Adam Smith was not known for his fondness for the performing arts. By contrast, John Maynard Keynes was the de facto arts minister in Britain during World War II. He kept ballet and theatre alive when it was most vulnerable, sometimes out of his own pocket.
Nonetheless, in The Wealth of Nations Smith makes acute comments on the pay of opera singers and the like. The text could as justly apply to today’s athletes:
There are some very agreeable and beautiful talents of which the possession commands a certain sort of admiration; but of which the exercise for the sake of gain is considered, whether from reason or prejudice, as a sort of public prostitution. The pecuniary recompense, therefore, of those who exercise them in this manner, must be sufficient, not only to pay for the time, labour, and expense of acquiring the talents, but for the discredit which attends the employment of them as the means of subsistence. The exorbitant rewards of players, opera-singers, opera-dancers, &c. are founded upon those two principles; the rarity and beauty of the talents, and the discredit of employing them in this manner. It seems absurd at first sight that we should despise their persons, and yet reward their talents with the most profuse liberality. While we do the one, however, we must of necessity do the other. Should the public opinion or prejudice ever alter with regard to such occupations, their pecuniary recompense would quickly diminish. More people possess them in great perfection, who disdain to make this use of them; and many more are capable of acquiring them, if any thing could be made honorably by them. Adam Smith, The Wealth of Nations [1776/1789] [E. Cannan, ed.], (University of Chicago Press, 1976), Bk. I, Chap. V, p. 119.

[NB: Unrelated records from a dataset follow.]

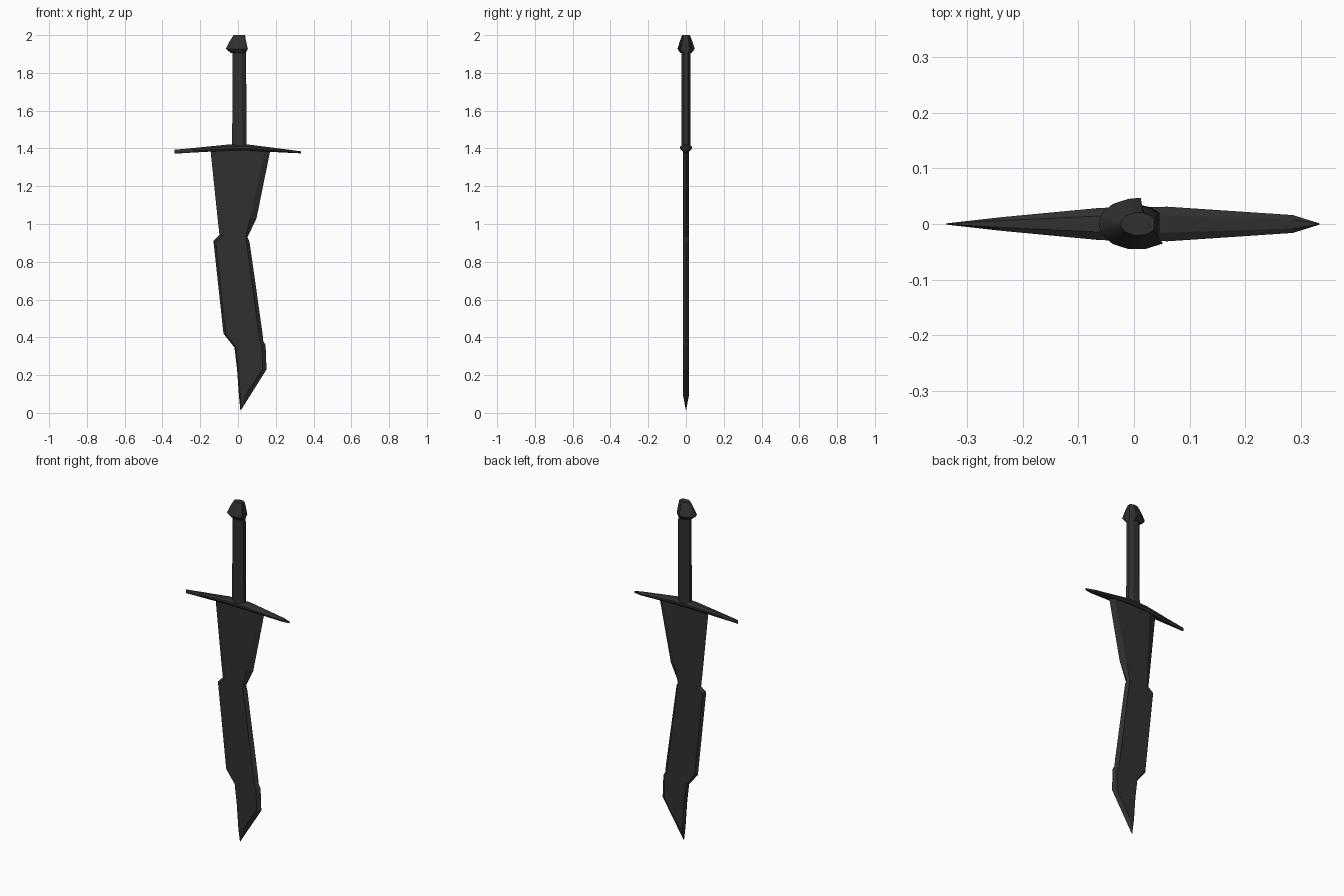
import bpy
import math

cube = bpy.data.objects.get("Cube")
if cube:
    bpy.data.objects.remove(cube, do_unlink=True)

iron = bpy.data.materials.new("dark_iron")
iron.use_nodes = True
iron.diffuse_color = (0.03, 0.03, 0.03, 1)
iron.node_tree.nodes["Principled BSDF"].inputs["Base Color"].default_value = (0.03, 0.03, 0.03, 1)


def loft(name, rings, smooth=None):
    """Skin a list of equal-length rings and cap both ends."""
    n = len(rings[0])
    verts = [p for ring in rings for p in ring]
    faces = [(r * n + i, r * n + (i + 1) % n, (r + 1) * n + (i + 1) % n, (r + 1) * n + i)
             for r in range(len(rings) - 1) for i in range(n)]
    faces += [tuple(reversed(range(n))), tuple(range(len(verts) - n, len(verts)))]
    mesh = bpy.data.meshes.new(name)
    mesh.from_pydata(verts, [], faces)
    mesh.materials.append(iron)
    obj = bpy.data.objects.new(name, mesh)
    bpy.context.collection.objects.link(obj)
    bpy.ops.object.select_all(action="DESELECT")
    obj.select_set(True)
    bpy.context.view_layer.objects.active = obj
    # consistent outward normals
    bpy.ops.object.mode_set(mode="EDIT")
    bpy.ops.mesh.select_all(action="SELECT")
    bpy.ops.mesh.remove_doubles(threshold=0.0001)
    bpy.ops.mesh.normals_make_consistent(inside=False)
    bpy.ops.object.mode_set(mode="OBJECT")
    if smooth:
        bpy.ops.object.shade_smooth_by_angle(angle=math.radians(smooth))
    return obj


# Blade: (left edge x, z), left bevel width, right bevel width, (right edge x, z)
T = 0.015
stations = [
    (0.013, 0.01, 0.0, 0.0, 0.013, 0.01),
    (0.005, 0.09, 0.008, 0.025, 0.066, 0.095),
    (-0.005, 0.23, 0.008, 0.022, 0.151, 0.23),
    (-0.019, 0.348, 0.008, 0.018, 0.146, 0.358),
    (-0.034, 0.365, 0.01, 0.018, 0.134, 0.38),
    (-0.077, 0.42, 0.012, 0.02, 0.13, 0.42),
    (-0.13, 0.91, 0.012, 0.016, 0.061, 0.905),
    (-0.098, 0.942, 0.022, 0.008, 0.05, 0.93),
    (-0.108, 1.03, 0.03, 0.035, 0.098, 1.03),
    (-0.146, 1.395, 0.053, 0.027, 0.172, 1.395),
]
blade = []
for lx, lz, lb, rb, rx, rz in stations:
    t = T if lb else 0
    blade.append([(lx, 0, lz), (lx + lb, -t, lz), (rx - rb, -t, rz),
                  (rx, 0, rz), (rx - rb, t, rz), (lx + lb, t, lz)])
loft("blade", blade)

# Crossguard: drooping arms, (x, half depth, bottom z, top z)
arms = [
    (-0.337, 0.001, 1.372, 1.393), (-0.24, 0.012, 1.378, 1.402),
    (-0.06, 0.029, 1.388, 1.42), (0.06, 0.031, 1.388, 1.42),
    (0.285, 0.016, 1.376, 1.391), (0.333, 0.001, 1.374, 1.385),
]
loft("crossguard", [[(x, -d * 0.65, lo), (x, -d, lo + (hi - lo) * 0.35),
                     (x, -d, lo + (hi - lo) * 0.7), (x, -d * 0.5, hi),
                     (x, d * 0.5, hi), (x, d, lo + (hi - lo) * 0.7),
                     (x, d, lo + (hi - lo) * 0.35), (x, d * 0.65, lo)]
                    for x, d, lo, hi in arms])


def oval(cx, rx, ry, z, sides):
    return [(cx + rx * math.cos(math.tau * (i + 0.5) / sides),
             ry * math.sin(math.tau * (i + 0.5) / sides), z) for i in range(sides)]


# Grip: eight-sided bar
loft("grip", [oval(0.007, 0.041, 0.027, 1.41, 8), oval(0.007, 0.039, 0.026, 1.92, 8)])

# Pommel: flared cap with a broken, flattened +x side
chipped = [(0.012, 0.047), (0.012, 0.034), (0.03, 0.03), (0.046, 0.02), (0.045, -0.028),
           (0.052, -0.035), (0.02, -0.045), (-0.01, -0.045), (-0.038, -0.036),
           (-0.057, -0.02), (-0.064, 0), (-0.057, 0.02), (-0.038, 0.036), (-0.01, 0.045)]
tip_ring = []
for x, y in chipped:
    a = math.atan2(y, x)
    tip_ring.append((0.008 + 0.032 * math.cos(a), 0.021 * math.sin(a)))


def blend(f, z):
    return [(a[0] + (b[0] - a[0]) * f, a[1] + (b[1] - a[1]) * f, z)
            for a, b in zip(chipped, tip_ring)]


loft("pommel", [blend(0.65, 1.905), blend(0, 1.927), blend(0.5, 1.967),
                blend(0.88, 1.992), blend(1, 2.0)], 35)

At the start of yet another football season, the chances ‘…public opinion or prejudice ever [will] alter with regard to such occupations’ so that ‘their pecuniary recompense would quickly diminish’ seem passingly slight.
Venerable classical orchestras, as in Philadelphia, are teetering on the edge of extinction. Horse racing on the flat, a major sport into the 1960s, rarely rates a Sports Center report. Harness racing has all but disappeared. And, gone with them, their stars and their journeymen, with the saddest stories belonging to jockeys too old or beaten up to ride.
I find truth in Smith’s description of the performance arts ‘… as a sort of public prostitution. The pecuniary recompense, therefore, of those who exercise them in this manner, must be sufficient, not only to pay for the time, labour, and expense of acquiring the talents, but for the discredit which attends the employment of them as the means of subsistence.’
Consider the prejudice against hiring ‘dumb jocks’, the same people the employers have cheered from the stands. (Leave aside life-time effects of head injuries and blown out knees….) The pay of NFL players seems not so huge in this context.
Now consider ‘student athletes’, the unpaid fodder for college ‘programs’, virtually all of whom will miss out on professional paydays. Whether paid in tattoos, muscle cars from boosters, or cash for their Bowl rings or other mementoes, they are just taking pay for what they worked so hard to learn, for what so many others could do as well if they chose to, and for what has very, very brief value.
Adam Smith didn’t nod very often, and certainly not on pay for entertainers.